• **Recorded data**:
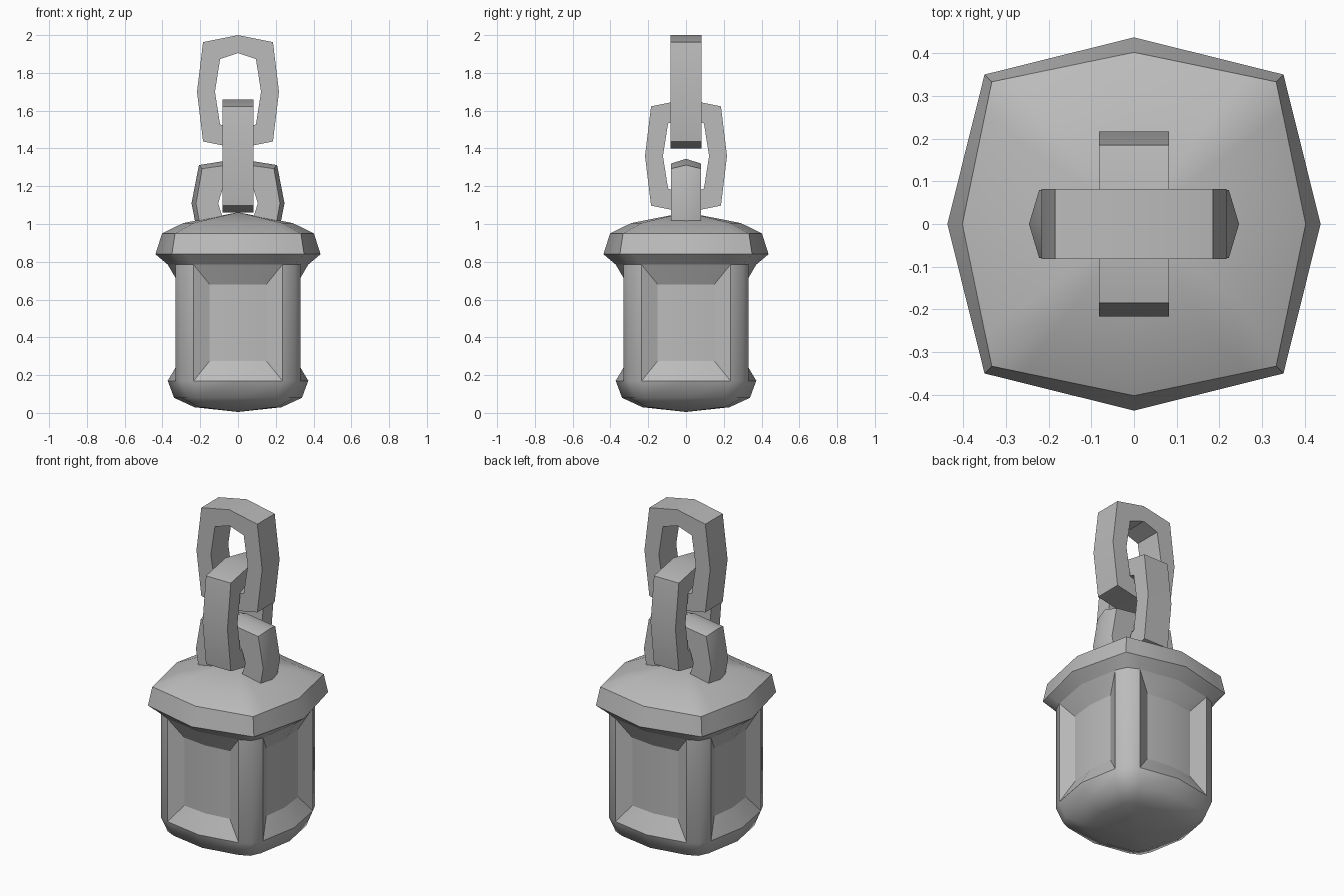
import bpy, math

cube = bpy.data.objects.get("Cube")
if cube:
    bpy.data.objects.remove(cube, do_unlink=True)

grey = bpy.data.materials.new("plain grey")
grey.use_nodes = True
COLOUR = (0.5, 0.5, 0.5, 1)
grey.diffuse_color = COLOUR
grey.node_tree.nodes["Principled BSDF"].inputs["Base Color"].default_value = COLOUR


def build(name, verts, faces, angle):
    """Make a mesh object, smooth below the given edge angle."""
    mesh = bpy.data.meshes.new(name)
    mesh.from_pydata(verts, [], faces)
    mesh.validate()
    mesh.materials.append(grey)
    obj = bpy.data.objects.new(name, mesh)
    bpy.context.collection.objects.link(obj)
    bpy.ops.object.select_all(action='DESELECT')
    obj.select_set(True)
    bpy.context.view_layer.objects.active = obj
    bpy.ops.object.mode_set(mode='EDIT')
    bpy.ops.mesh.select_all(action='SELECT')
    bpy.ops.mesh.normals_make_consistent(inside=False)
    bpy.ops.object.mode_set(mode='OBJECT')
    bpy.ops.object.shade_smooth_by_angle(angle=math.radians(angle))
    return obj


def turn(p, k):
    """Rotate a point k quarter turns around z."""
    x, y, z = p
    for _ in range(k):
        x, y = -y, x
    return (x, y, z)


def ring(quarter, z):
    return [turn((x, y, z), k) for k in range(4) for x, y in quarter]


def body_ring(s, z, mid=0.372):
    """Rounded square: side middle, panel edge, corner, panel edge."""
    q = [(mid, 0), (0.33, 0.235), (0.30, 0.30), (0.235, 0.33)]
    return ring([(x * s, y * s) for x, y in q], z)


def bridge(a, b, n, skip=()):
    """Quads between two rings starting at vertex indices a and b."""
    return [(a + i, a + (i + 1) % n, b + (i + 1) % n, b + i)
            for i in range(n) if i % 4 not in skip]


# Body: domed base and four rounded corner columns, open at the panels
verts = [(0, 0, 0.005)]
for s, z in [(0.62, 0.03), (0.91, 0.08), (1.0, 0.17), (1.0, 0.785)]:
    verts += body_ring(s, z)
faces = [(0, 1 + (i + 1) % 16, 1 + i) for i in range(16)]
faces += bridge(1, 17, 16) + bridge(17, 33, 16) + bridge(33, 49, 16, skip=(0, 3))
build("lantern_body", verts, faces, 50)

# Recessed panels with bevelled surrounds, one on each side
outer = [(0.33, -0.235), (0.372, 0), (0.33, 0.235)]
inner = [(0.292, -0.15), (0.31, 0), (0.292, 0.15)]
loops = [(outer, 0.17), (inner, 0.275), (inner, 0.68), (outer, 0.785)]
for k, side in enumerate(["left", "back", "right", "front"]):
    pv = [turn((x, y, z), k) for pts, z in loops for x, y in pts]
    pf = [(r * 3 + c, r * 3 + c + 1, r * 3 + c + 4, r * 3 + c + 3)
          for r in range(3) for c in range(2)]
    pf += [(0, 3, 6, 9), (2, 11, 8, 5)]
    panel = build(side + "_panel", pv, pf, 22)
    # Panels are open shells, so make sure they face outwards
    out = turn((1, 0, 0), k)
    if sum(p.normal.x * out[0] + p.normal.y * out[1] for p in panel.data.polygons) < 0:
        panel.data.flip_normals()

# Lid: flared underside, slanted rim and shallow domed roof
verts = body_ring(1.0, 0.785)
for m, c, z in [(0.437, 0.35, 0.84), (0.402, 0.333, 0.95), (0.29, 0.235, 1.005)]:
    t = 0.78
    edge = (m + (c - m) * t, c * t)
    verts += ring([(m, 0), edge, (c, c), (edge[1], edge[0])], z)
verts.append((0, 0, 1.062))
faces = bridge(0, 16, 16) + bridge(16, 32, 16) + bridge(32, 48, 16)
faces += [(48 + i, 48 + (i + 1) % 16, 64) for i in range(16)]
faces.append(tuple(reversed(range(16))))
build("lid", verts, faces, 38)


def outline(top, corner, side):
    """Eight-point link outline from its top, corner and side sizes."""
    cx, cz = corner
    return [(0, top), (cx, cz), (side, 0), (cx, -cz),
            (0, -top), (-cx, -cz), (-side, 0), (-cx, cz)]


def link(name, z, out, inn, depth, ridge=None, across=False):
    """Eight-sided chain link, optionally with a ridge around its outside."""
    verts = []
    for i in range(8):
        sec = [(out[i], -depth)]
        if ridge:
            sec.append((ridge[i], 0))
        sec += [(out[i], depth), (inn[i], depth), (inn[i], -depth)]
        n = len(sec)
        for (u, w), d in sec:
            verts.append((d, u, w + z) if across else (u, d, w + z))
    faces = [(i * n + j, i * n + (j + 1) % n,
              (i + 1) % 8 * n + (j + 1) % n, (i + 1) % 8 * n + j)
             for i in range(8) for j in range(n)]
    return build(name, verts, faces, 35)


# Chain: two alternating links and a heavier ridged loop set into the lid
big = outline(0.30, (0.185, 0.263), 0.217)
hole = outline(0.205, (0.095, 0.173), 0.122)
link("top_link", 1.70, big, hole, 0.082)
link("middle_link", 1.36, big, hole, 0.082, across=True)
link("lid_loop", 1.11,
     outline(0.21, (0.19, 0.183), 0.222),
     outline(0.10, (0.08, 0.08), 0.105), 0.08,
     ridge=outline(0.235, (0.207, 0.202), 0.246))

• **Your task**: Give again exactly, and only, the lines above starting at the one with "grey.diffuse_color = COLOUR" and ending at the one with "bpy.context.collection.objects.link(obj)".

• **Output for this exercise**:
grey.diffuse_color = COLOUR
grey.node_tree.nodes["Principled BSDF"].inputs["Base Color"].default_value = COLOUR


def build(name, verts, faces, angle):
    """Make a mesh object, smooth below the given edge angle."""
    mesh = bpy.data.meshes.new(name)
    mesh.from_pydata(verts, [], faces)
    mesh.validate()
    mesh.materials.append(grey)
    obj = bpy.data.objects.new(name, mesh)
    bpy.context.collection.objects.link(obj)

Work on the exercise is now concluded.